2. What does Hermann mean when he says, “no question about it”?
a) He needs to learn more about the topic.
b) He fully agrees with what Silvia said.
c) He wishes the test had a question on that topic.

Answers at bottom.

What Else Does It Mean?
acute

The word “acute,” in this podcast, means severe, very serious, strong, and important: “Everyone is worried about the acute rise in the price of gas, food, and other things.” Or, “He felt acute pain when he broke his ankle.” The word “acute” can also refer to a sense like sight, hearing, or smell that is very good and accurate: “Thanks to his acute hearing, he was able to hear every word of the quiet conversation across the room.” Or, “Police use dogs with an acute sense of smell to help them find drugs in suitcases at the airport.” When talking about geometry and shapes, an “acute” angle is an angle that is less than 90 degrees: “The triangle has two acute angles.”

blood

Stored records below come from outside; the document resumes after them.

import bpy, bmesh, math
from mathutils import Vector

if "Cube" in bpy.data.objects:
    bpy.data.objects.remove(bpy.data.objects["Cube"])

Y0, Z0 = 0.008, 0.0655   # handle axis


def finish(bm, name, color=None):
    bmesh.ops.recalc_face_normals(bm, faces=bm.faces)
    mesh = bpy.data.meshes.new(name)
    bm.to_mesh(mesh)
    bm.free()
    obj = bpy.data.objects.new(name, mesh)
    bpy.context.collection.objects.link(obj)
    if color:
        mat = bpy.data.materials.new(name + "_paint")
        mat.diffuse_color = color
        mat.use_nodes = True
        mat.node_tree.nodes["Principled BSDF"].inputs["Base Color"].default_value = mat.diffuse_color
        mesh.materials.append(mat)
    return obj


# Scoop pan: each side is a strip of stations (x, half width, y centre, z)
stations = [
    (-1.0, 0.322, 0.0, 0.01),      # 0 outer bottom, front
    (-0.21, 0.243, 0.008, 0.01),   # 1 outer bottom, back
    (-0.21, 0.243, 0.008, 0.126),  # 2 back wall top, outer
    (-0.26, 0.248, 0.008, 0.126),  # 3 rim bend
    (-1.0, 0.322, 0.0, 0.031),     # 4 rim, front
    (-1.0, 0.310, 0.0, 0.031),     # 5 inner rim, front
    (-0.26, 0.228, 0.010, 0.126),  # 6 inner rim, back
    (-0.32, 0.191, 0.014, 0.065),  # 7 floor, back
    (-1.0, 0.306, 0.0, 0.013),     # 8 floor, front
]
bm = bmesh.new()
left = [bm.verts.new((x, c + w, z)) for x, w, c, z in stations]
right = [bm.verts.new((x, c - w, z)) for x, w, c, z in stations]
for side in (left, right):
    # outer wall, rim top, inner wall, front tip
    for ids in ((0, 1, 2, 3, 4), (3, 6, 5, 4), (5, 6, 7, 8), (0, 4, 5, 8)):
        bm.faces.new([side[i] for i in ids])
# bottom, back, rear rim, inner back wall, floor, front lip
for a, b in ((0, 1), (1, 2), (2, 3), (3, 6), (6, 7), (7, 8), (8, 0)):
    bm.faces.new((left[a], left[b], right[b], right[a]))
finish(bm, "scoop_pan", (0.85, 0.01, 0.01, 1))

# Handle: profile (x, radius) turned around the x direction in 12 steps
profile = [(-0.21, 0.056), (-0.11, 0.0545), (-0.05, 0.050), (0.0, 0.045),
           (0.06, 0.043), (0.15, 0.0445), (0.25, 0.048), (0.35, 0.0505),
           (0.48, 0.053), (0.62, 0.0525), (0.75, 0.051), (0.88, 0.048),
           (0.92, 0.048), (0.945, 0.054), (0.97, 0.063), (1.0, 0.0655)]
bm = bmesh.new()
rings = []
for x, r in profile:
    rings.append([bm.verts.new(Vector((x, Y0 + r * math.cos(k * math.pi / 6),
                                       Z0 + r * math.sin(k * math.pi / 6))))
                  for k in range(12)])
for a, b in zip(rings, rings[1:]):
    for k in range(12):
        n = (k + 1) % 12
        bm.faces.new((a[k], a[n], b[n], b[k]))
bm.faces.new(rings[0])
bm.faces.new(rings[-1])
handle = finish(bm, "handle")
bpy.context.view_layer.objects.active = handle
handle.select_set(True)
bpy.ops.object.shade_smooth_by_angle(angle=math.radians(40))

In this podcast, the word “blood” means the red liquid that flows through one’s body: “A drop of blood fell onto the carpet when she accidentally cut her finger.” The phrase “in cold blood” means in a mean way or cruelly: “The man murdered his business partner in cold blood.” The phrase “to make (one’s) blood run cold” means to make someone very scared or frightened: “That horror movie made my blood run cold!” The phrase “to make (one’s) blood boil” means to make someone very angry: “Every time he sees someone drive dangerously, it makes his blood boil.” Finally, the phrase “blood, sweat, and tears” is used to talk about something that is very difficult to do and requires a lot of hard work: “It took a lot of blood, sweat, and tears, but they finally finished building their own home.”

Culture Note
In the United States, many “nonprofit organizations” (groups that exist to help other people, but not necessarily to make money) are involved in healthcare. In fact, many private hospitals and “clinics” (medical offices) are actually nonprofit organizations. Other nonprofit organizations “provide” (give) medical care to people who might not be able to “afford” (be able to pay for) it normally.

Some nonprofits provide medical care to specific “communities” (similar people who live and work together). For example, some nonprofits provide medical care for the “homeless,” or people who do not have a place to live. The homeless spend most of their time outdoors, even if the weather is bad. Many of them don’t “have access to” (cannot find or use) clean water or good food. This causes many health problems, but the homeless don’t have enough money to pay to see a doctor for “preventative healthcare” (medical treatment to keep one healthy so that one does not get sick later). Fortunately, some nonprofits have special days when the homeless can come to a special place and see a doctor for free or for very little money.

Other nonprofits provide medical care to “low-income children” (children from families with very little money). Children who meet their “eligibility requirements” (things that must be true for someone to participate in a program) might be able to have the organization pay some or all of the cost for them to see a doctor.

Many healthcare-related nonprofit organizations focus on specific diseases. For example, the Muscular Dystrophy Association tries to “raise money” (collect money) for research on muscular dystrophy and help people who have the disease.

Comprehension Answers
1 - b

2 - b